» **WHAT TO PRODUCE**: Below are some records. Print exactly the lines between the one holding "0.014), DARK, 0.003)" and the one holding "0.056, 0.06, SKIN)", inclusive, and nothing else.

» **PROVIDED RECORDS**:
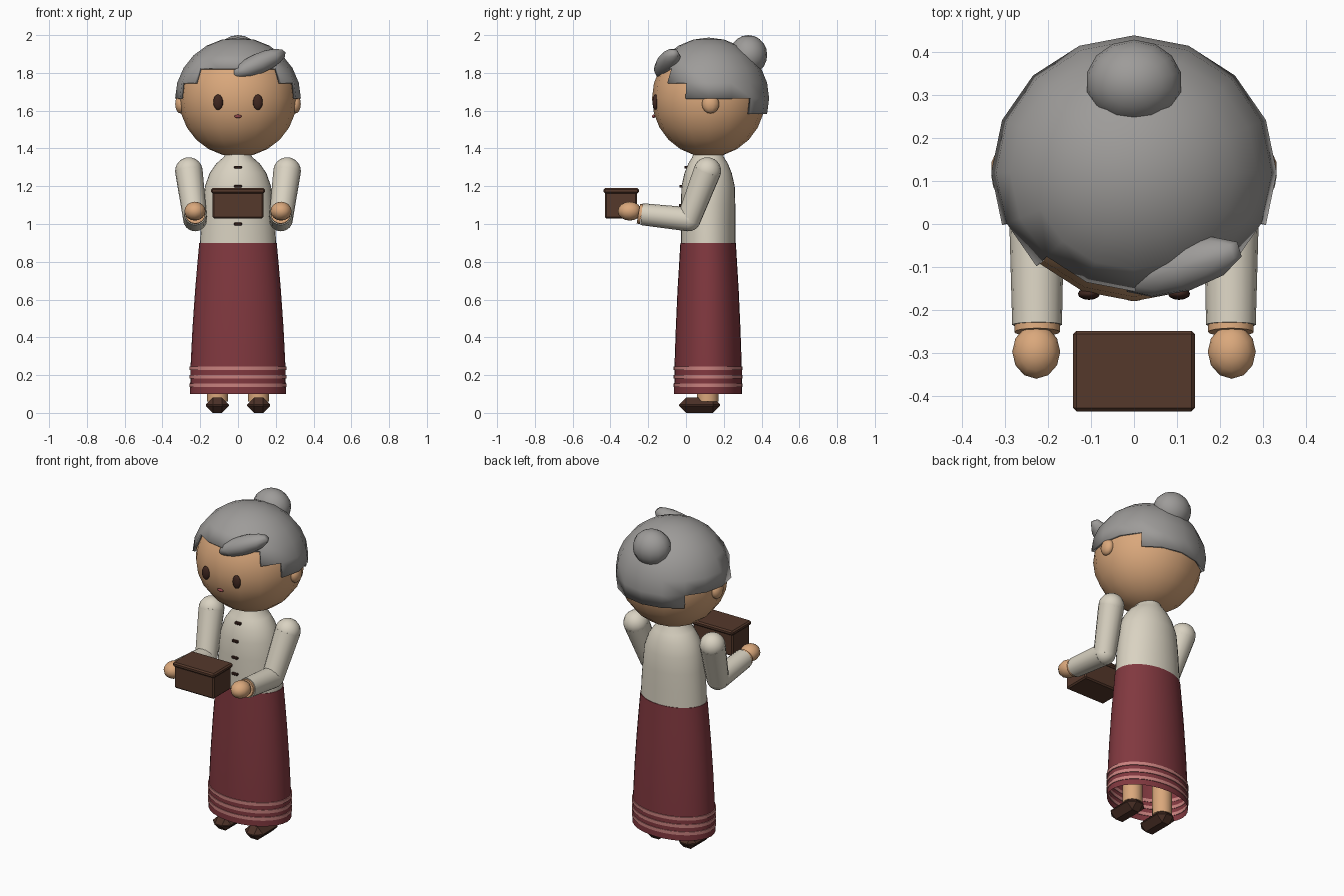
import bpy, bmesh, math
from mathutils import Vector, Matrix

cube = bpy.data.objects.get("Cube")
if cube:
    bpy.data.objects.remove(cube, do_unlink=True)


def material(name, r, g, b):
    m = bpy.data.materials.new(name)
    m.use_nodes = True
    m.diffuse_color = (r, g, b, 1)
    bsdf = m.node_tree.nodes["Principled BSDF"]
    bsdf.inputs["Base Color"].default_value = (r, g, b, 1)
    bsdf.inputs["Roughness"].default_value = 0.8
    return m


SKIN = material("warm_skin", 0.70, 0.39, 0.20)
HAIR = material("grey_hair", 0.34, 0.33, 0.32)
CREAM = material("cream_cloth", 0.70, 0.65, 0.54)
RED = material("dark_red_cloth", 0.22, 0.04, 0.05)
PINK = material("pink_trim", 0.58, 0.22, 0.21)
WOOD = material("brown_wood", 0.09, 0.04, 0.024)
SHOE = material("shoe_leather", 0.07, 0.03, 0.02)
DARK = material("dark_brown", 0.05, 0.02, 0.014)
LIP = material("lip_red", 0.33, 0.07, 0.08)

BODY_Y = 0.117


def finish(name, bm, mat, smooth=True, angle=40):
    bmesh.ops.recalc_face_normals(bm, faces=bm.faces)
    mesh = bpy.data.meshes.new(name)
    bm.to_mesh(mesh)
    bm.free()
    mesh.materials.append(mat)
    obj = bpy.data.objects.new(name, mesh)
    bpy.context.collection.objects.link(obj)
    if smooth:
        bpy.ops.object.select_all(action='DESELECT')
        obj.select_set(True)
        bpy.context.view_layer.objects.active = obj
        bpy.ops.object.shade_smooth_by_angle(angle=math.radians(angle))
    return obj


def ball(name, centre, radii, mat, segs=16, rings=12, rot=None):
    bm = bmesh.new()
    bmesh.ops.create_uvsphere(bm, u_segments=segs, v_segments=rings, radius=1)
    m = Matrix.Translation(centre) @ (rot or Matrix()) @ Matrix.Diagonal((*radii, 1))
    bm.transform(m)
    return finish(name, bm, mat, angle=60)


def limb(name, a, b, ra, rb, mat, segs=16):
    a, b = Vector(a), Vector(b)
    bm = bmesh.new()
    bmesh.ops.create_cone(bm, cap_ends=True, segments=segs, radius1=ra, radius2=rb,
                          depth=(b - a).length)
    turn = (b - a).to_track_quat('Z', 'Y').to_matrix().to_4x4()
    bm.transform(Matrix.Translation((a + b) / 2) @ turn)
    return finish(name, bm, mat)


def box(name, centre, size, mat, bevel=0.0):
    bm = bmesh.new()
    bmesh.ops.create_cube(bm, size=1)
    bm.transform(Matrix.Translation(centre) @ Matrix.Diagonal((*size, 1)))
    if bevel:
        bmesh.ops.bevel(bm, geom=bm.edges[:], offset=bevel, segments=1,
                        affect='EDGES', profile=0.5)
    return finish(name, bm, mat, smooth=False)


def lathe(name, profile, mat, segs=32, cap_top=False, loop=False):
    """Elliptical rings of (half width, half depth, height) around the body axis."""
    bm = bmesh.new()
    rings = []
    for rx, ry, z in profile:
        rings.append([bm.verts.new((rx * math.sin(t), BODY_Y - ry * math.cos(t), z))
                      for t in (2 * math.pi * i / segs for i in range(segs))])
    pairs = list(zip(rings, rings[1:]))
    if loop:
        pairs.append((rings[-1], rings[0]))
    for low, high in pairs:
        for i in range(segs):
            j = (i + 1) % segs
            bm.faces.new((low[i], low[j], high[j], high[i]))
    if cap_top:
        bm.faces.new(rings[-1])
    return finish(name, bm, mat)


# Head and face
HEAD = Vector((0, 0.12, 1.665))
ball("head", HEAD, (0.312, 0.30, 0.31), SKIN)
ball("mouth", (0, -0.172, 1.57), (0.021, 0.008, 0.009), LIP, 10, 6)

# Hair cap: a sphere shell whose lower edge steps down from brow to nape
bm = bmesh.new()
bmesh.ops.create_uvsphere(bm, u_segments=16, v_segments=12, radius=1)


def hairline(azimuth):
    for limit, elevation in ((45, 30), (67.5, 15), (135, 0)):
        if azimuth < limit:
            return elevation
    return -15


bare = []
for f in bm.faces:
    c = f.calc_center_median().normalized()
    azimuth = math.degrees(math.atan2(abs(c.x), -c.y))
    if math.degrees(math.asin(c.z)) < hairline(azimuth):
        bare.append(f)
bmesh.ops.delete(bm, geom=bare, context='FACES')
bm.transform(Matrix.Translation(HEAD) @ Matrix.Diagonal((0.333, 0.32, 0.322, 1)))
hair = finish("hair_cap", bm, HAIR)
shell = hair.modifiers.new("thickness", 'SOLIDIFY')
shell.thickness = 0.015
shell.offset = -1

# Bun and swept fringe
ball("hair_bun", (0, 0.33, 1.895), (0.113, 0.1, 0.105), HAIR, 14, 10)
sweep = Vector((0.26, 0.08, 0.115)).to_track_quat('X', 'Z').to_matrix().to_4x4()
ball("hair_fringe", (0.112, -0.1, 1.85), (0.16, 0.058, 0.054), HAIR, 10, 8, sweep)

# Neck, blouse and front fastenings
limb("neck", (0, BODY_Y, 1.3), (0, BODY_Y, 1.42), 0.066, 0.066, SKIN)
lathe("blouse", [(0.203, 0.144, 0.88), (0.196, 0.144, 1.0), (0.187, 0.144, 1.1),
                 (0.175, 0.141, 1.2), (0.15, 0.125, 1.27), (0.115, 0.105, 1.32),
                 (0.075, 0.083, 1.355), (0.066, 0.078, 1.375)], CREAM, cap_top=True)
for i, y in enumerate((-0.027, -0.027, -0.024, 0.002)):
    box(f"button_{i + 1}", (0, y, 1.0 + 0.1 * i), (0.04, 0.022, 0.014), DARK, 0.003)

# Long skirt, open at the hem, with three woven bands
lathe("skirt", [(0.254, 0.18, 0.1), (0.251, 0.178, 0.25), (0.241, 0.171, 0.45),
                (0.227, 0.162, 0.65), (0.216, 0.154, 0.78), (0.205, 0.147, 0.9)],
      RED, cap_top=True)
for i in range(3):
    z, h = 0.146 + 0.045 * i, 0.01
    lathe(f"hem_band_{i + 1}", [(0.25, 0.176, z - h), (0.257, 0.183, z - h),
                                (0.257, 0.183, z + h), (0.25, 0.176, z + h)],
          PINK, loop=True)

# Carried box with lid
box("box_body", (0, -0.345, 1.1), (0.27, 0.17, 0.14), WOOD, 0.008)
box("box_lid", (0, -0.343, 1.176), (0.284, 0.188, 0.028), WOOD, 0.008)

# Paired parts
for side, s in (("left", 1), ("right", -1)):
    ball(f"{side}_eye", (s * 0.105, -0.163, 1.645), (0.026, 0.014, 0.041), DARK, 12, 8)
    ball(f"{side}_ear", (s * 0.304, 0.13, 1.635), (0.03, 0.046, 0.05), SKIN, 10, 8)

    shoulder = (s * 0.26, 0.113, 1.28)
    elbow = (s * 0.227, 0.015, 1.025)
    wrist = (s * 0.226, -0.235, 1.052)
    ball(f"{side}_shoulder", shoulder, (0.073, 0.073, 0.073), CREAM)
    limb(f"{side}_upper_sleeve", shoulder, elbow, 0.073, 0.063, CREAM)
    ball(f"{side}_elbow", elbow, (0.063, 0.063, 0.063), CREAM)
    limb(f"{side}_forearm_sleeve", elbow, wrist, 0.064, 0.058, CREAM)
    limb(f"{side}_wrist", wrist, (s * 0.226, -0.252, 1.055), 0.053, 0.053, SKIN)
    ball(f"{side}_hand", (s * 0.228, -0.298, 1.068), (0.056, 0.063, 0.05), SKIN, 12, 8)

    limb(f"{side}_leg", (s * 0.108, 0.115, 0.06), (s * 0.108, 0.115, 0.6),
         0.056, 0.06, SKIN)
    box(f"{side}_shoe", (s * 0.109, 0.072, 0.0405), (0.122, 0.217, 0.081), SHOE, 0.037)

» **FINISHED EXERCISE**:
    box(f"button_{i + 1}", (0, y, 1.0 + 0.1 * i), (0.04, 0.022, 0.014), DARK, 0.003)

# Long skirt, open at the hem, with three woven bands
lathe("skirt", [(0.254, 0.18, 0.1), (0.251, 0.178, 0.25), (0.241, 0.171, 0.45),
                (0.227, 0.162, 0.65), (0.216, 0.154, 0.78), (0.205, 0.147, 0.9)],
      RED, cap_top=True)
for i in range(3):
    z, h = 0.146 + 0.045 * i, 0.01
    lathe(f"hem_band_{i + 1}", [(0.25, 0.176, z - h), (0.257, 0.183, z - h),
                                (0.257, 0.183, z + h), (0.25, 0.176, z + h)],
          PINK, loop=True)

# Carried box with lid
box("box_body", (0, -0.345, 1.1), (0.27, 0.17, 0.14), WOOD, 0.008)
box("box_lid", (0, -0.343, 1.176), (0.284, 0.188, 0.028), WOOD, 0.008)

# Paired parts
for side, s in (("left", 1), ("right", -1)):
    ball(f"{side}_eye", (s * 0.105, -0.163, 1.645), (0.026, 0.014, 0.041), DARK, 12, 8)
    ball(f"{side}_ear", (s * 0.304, 0.13, 1.635), (0.03, 0.046, 0.05), SKIN, 10, 8)

    shoulder = (s * 0.26, 0.113, 1.28)
    elbow = (s * 0.227, 0.015, 1.025)
    wrist = (s * 0.226, -0.235, 1.052)
    ball(f"{side}_shoulder", shoulder, (0.073, 0.073, 0.073), CREAM)
    limb(f"{side}_upper_sleeve", shoulder, elbow, 0.073, 0.063, CREAM)
    ball(f"{side}_elbow", elbow, (0.063, 0.063, 0.063), CREAM)
    limb(f"{side}_forearm_sleeve", elbow, wrist, 0.064, 0.058, CREAM)
    limb(f"{side}_wrist", wrist, (s * 0.226, -0.252, 1.055), 0.053, 0.053, SKIN)
    ball(f"{side}_hand", (s * 0.228, -0.298, 1.068), (0.056, 0.063, 0.05), SKIN, 12, 8)

    limb(f"{side}_leg", (s * 0.108, 0.115, 0.06), (s * 0.108, 0.115, 0.6),
         0.056, 0.06, SKIN)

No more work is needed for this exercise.